------ Recorded data ------

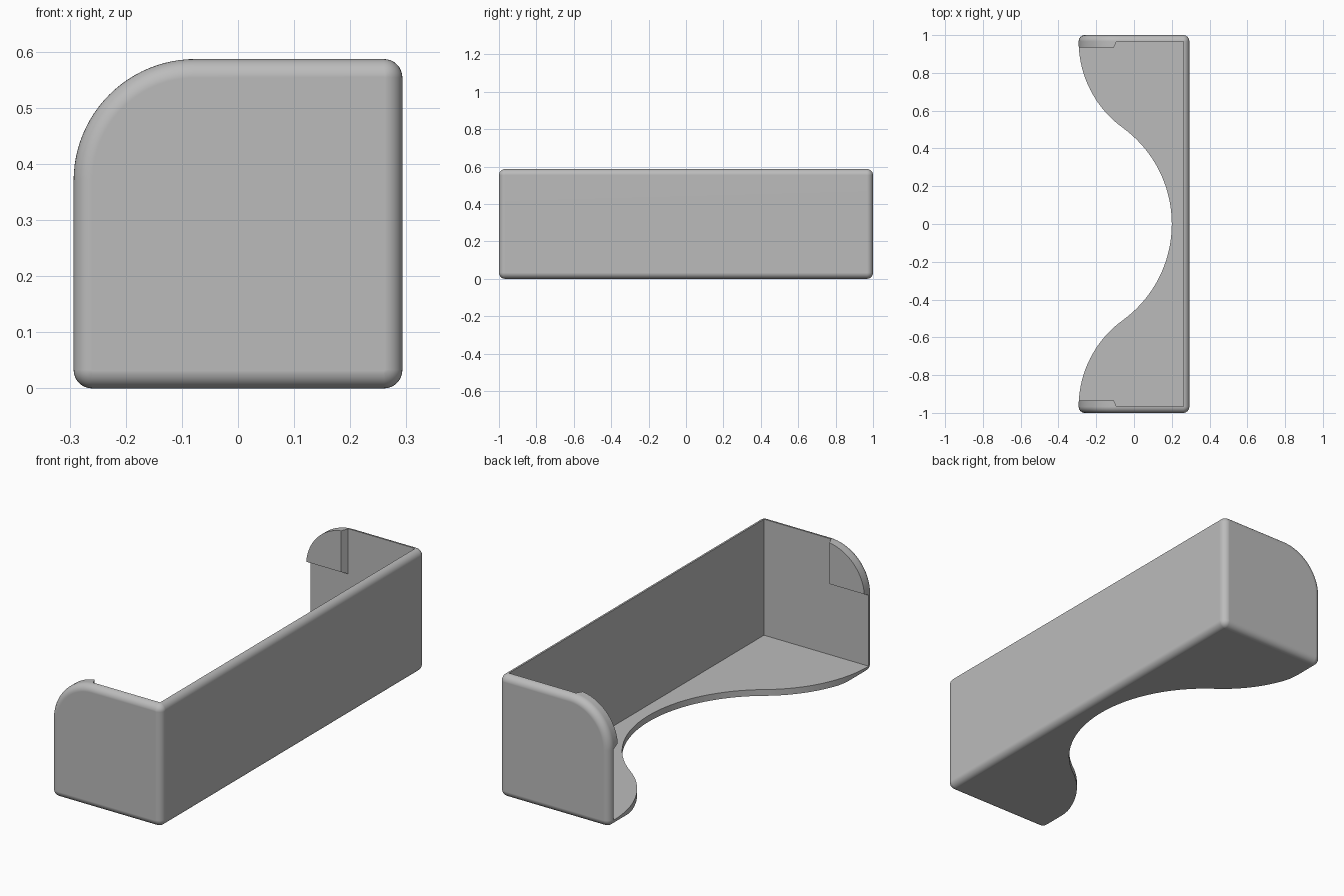
import bpy, bmesh, math
from math import sin, cos, pi

if "Cube" in bpy.data.objects:
    bpy.data.objects.remove(bpy.data.objects["Cube"])

HX, HY, H = 0.293, 1.0, 0.587      # half width, half length, height
R, BIG, T = 0.033, 0.217, 0.03     # fillet, large corner radius, wall thickness
TAB_Y, IN_Y = 0.935, HY - 0.033    # inner faces of the tabs and the end walls


def loft(name, rings):
    """Skin a list of equally long point rings and cap both ends."""
    bm = bmesh.new()
    loops = [[bm.verts.new(p) for p in ring] for ring in rings]
    n = len(loops[0])
    for a, b in zip(loops, loops[1:]):
        for i in range(n):
            j = (i + 1) % n
            bm.faces.new((a[i], a[j], b[j], b[i]))
    bm.faces.new(loops[0])
    bm.faces.new(loops[-1])
    bmesh.ops.recalc_face_normals(bm, faces=bm.faces)
    mesh = bpy.data.meshes.new(name)
    bm.to_mesh(mesh)
    bm.free()
    obj = bpy.data.objects.new(name, mesh)
    bpy.context.collection.objects.link(obj)
    return obj


def end_profile(inset, y):
    """Rounded end outline in the xz plane, shrunk by inset."""
    pts = []
    corners = [(-1, 0, R, 180, 8), (1, 0, R, 270, 8),
               (1, 1, R, 0, 8), (-1, 1, BIG, 90, 24)]
    for sx, top, rad, start, steps in corners:
        cx = sx * (HX - rad)
        cz = H - rad if top else rad
        r = max(rad - inset, 0.001)
        for k in range(steps + 1):
            a = math.radians(start + 90 * k / steps)
            pts.append((cx + r * cos(a), y, cz + r * sin(a)))
    return pts


def cut(target, cutter):
    mod = target.modifiers.new("cut", 'BOOLEAN')
    mod.operation, mod.solver, mod.object = 'DIFFERENCE', 'EXACT', cutter
    bpy.context.view_layer.objects.active = target
    bpy.ops.object.modifier_apply(modifier=mod.name)
    bpy.data.objects.remove(cutter)


# Outer body: filleted block with one large rounded corner
steps = [k * pi / 16 for k in range(9)]
half = [(R * (1 - cos(t)), HY - R + R * sin(t)) for t in steps]
rings = [end_profile(d, -y) for d, y in reversed(half)]
rings += [end_profile(d, y) for d, y in half]
tray = loft("open_tray", rings)


# Cavity that leaves a thicker tab in each upper outer corner
def pocket(y, tab_x, tab_z):
    return [(x, y, z) for x, z in ((-1, T), (HX - T, T), (HX - T, 1),
                                   (tab_x, 1), (tab_x, tab_z), (-1, tab_z))]


inner, outer = (-0.107, 0.387), (-0.092, 0.37)
cut(tray, loft("pocket_cutter", [pocket(-IN_Y, *outer), pocket(-TAB_Y, *inner),
                                 pocket(TAB_Y, *inner), pocket(IN_Y, *outer)]))


def box_ring(y):
    return [(x, y, z) for x, z in ((-1, T), (HX - T, T), (HX - T, 1), (-1, 1))]


cut(tray, loft("cavity_cutter", [box_ring(-TAB_Y), box_ring(TAB_Y)]))

# Floor opening: concave middle arc flowing into convex ends
R1, C1 = 0.63, -0.43
R2 = 0.564
turn = math.asin(0.51 / R1)
c2x, c2y = C1 + (R1 + R2) * cos(turn), (R1 + R2) * sin(turn)
upper = [(C1 + R1 * cos(turn * k / 24), R1 * sin(turn * k / 24)) for k in range(25)]
for k in range(1, 24):
    a = pi + turn * (1 - k / 24)
    upper.append((c2x + R2 * cos(a), c2y + R2 * sin(a)))
edge = [(x, -y) for x, y in reversed(upper[1:])] + upper
outline = [(-1, edge[0][1])] + edge + [(-1, edge[-1][1])]
cut(tray, loft("floor_cutter", [[(x, y, z) for x, y in outline] for z in (-0.1, 0.1)]))

# Finish: one grey, smooth fillets with crisp edges
grey = bpy.data.materials.new("plain_grey")
grey.use_nodes = True
colour = (0.5, 0.5, 0.5, 1)
grey.diffuse_color = colour
grey.node_tree.nodes["Principled BSDF"].inputs["Base Color"].default_value = colour
tray.data.materials.clear()
tray.data.materials.append(grey)
for face in tray.data.polygons:
    face.material_index = 0

bpy.ops.object.select_all(action='DESELECT')
tray.select_set(True)
bpy.context.view_layer.objects.active = tray
bpy.ops.object.shade_smooth_by_angle(angle=math.radians(30))
weighted = tray.modifiers.new("even_shading", 'WEIGHTED_NORMAL')
weighted.keep_sharp = True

------

### What the exercise asks
Whenever the word "tray" shows up in a line of the entries above, copy that line.

### Answer area
tray = loft("open_tray", rings)
cut(tray, loft("pocket_cutter", [pocket(-IN_Y, *outer), pocket(-TAB_Y, *inner),
cut(tray, loft("cavity_cutter", [box_ring(-TAB_Y), box_ring(TAB_Y)]))
cut(tray, loft("floor_cutter", [[(x, y, z) for x, y in outline] for z in (-0.1, 0.1)]))
tray.data.materials.clear()
tray.data.materials.append(grey)
for face in tray.data.polygons:
tray.select_set(True)
bpy.context.view_layer.objects.active = tray
weighted = tray.modifiers.new("even_shading", 'WEIGHTED_NORMAL')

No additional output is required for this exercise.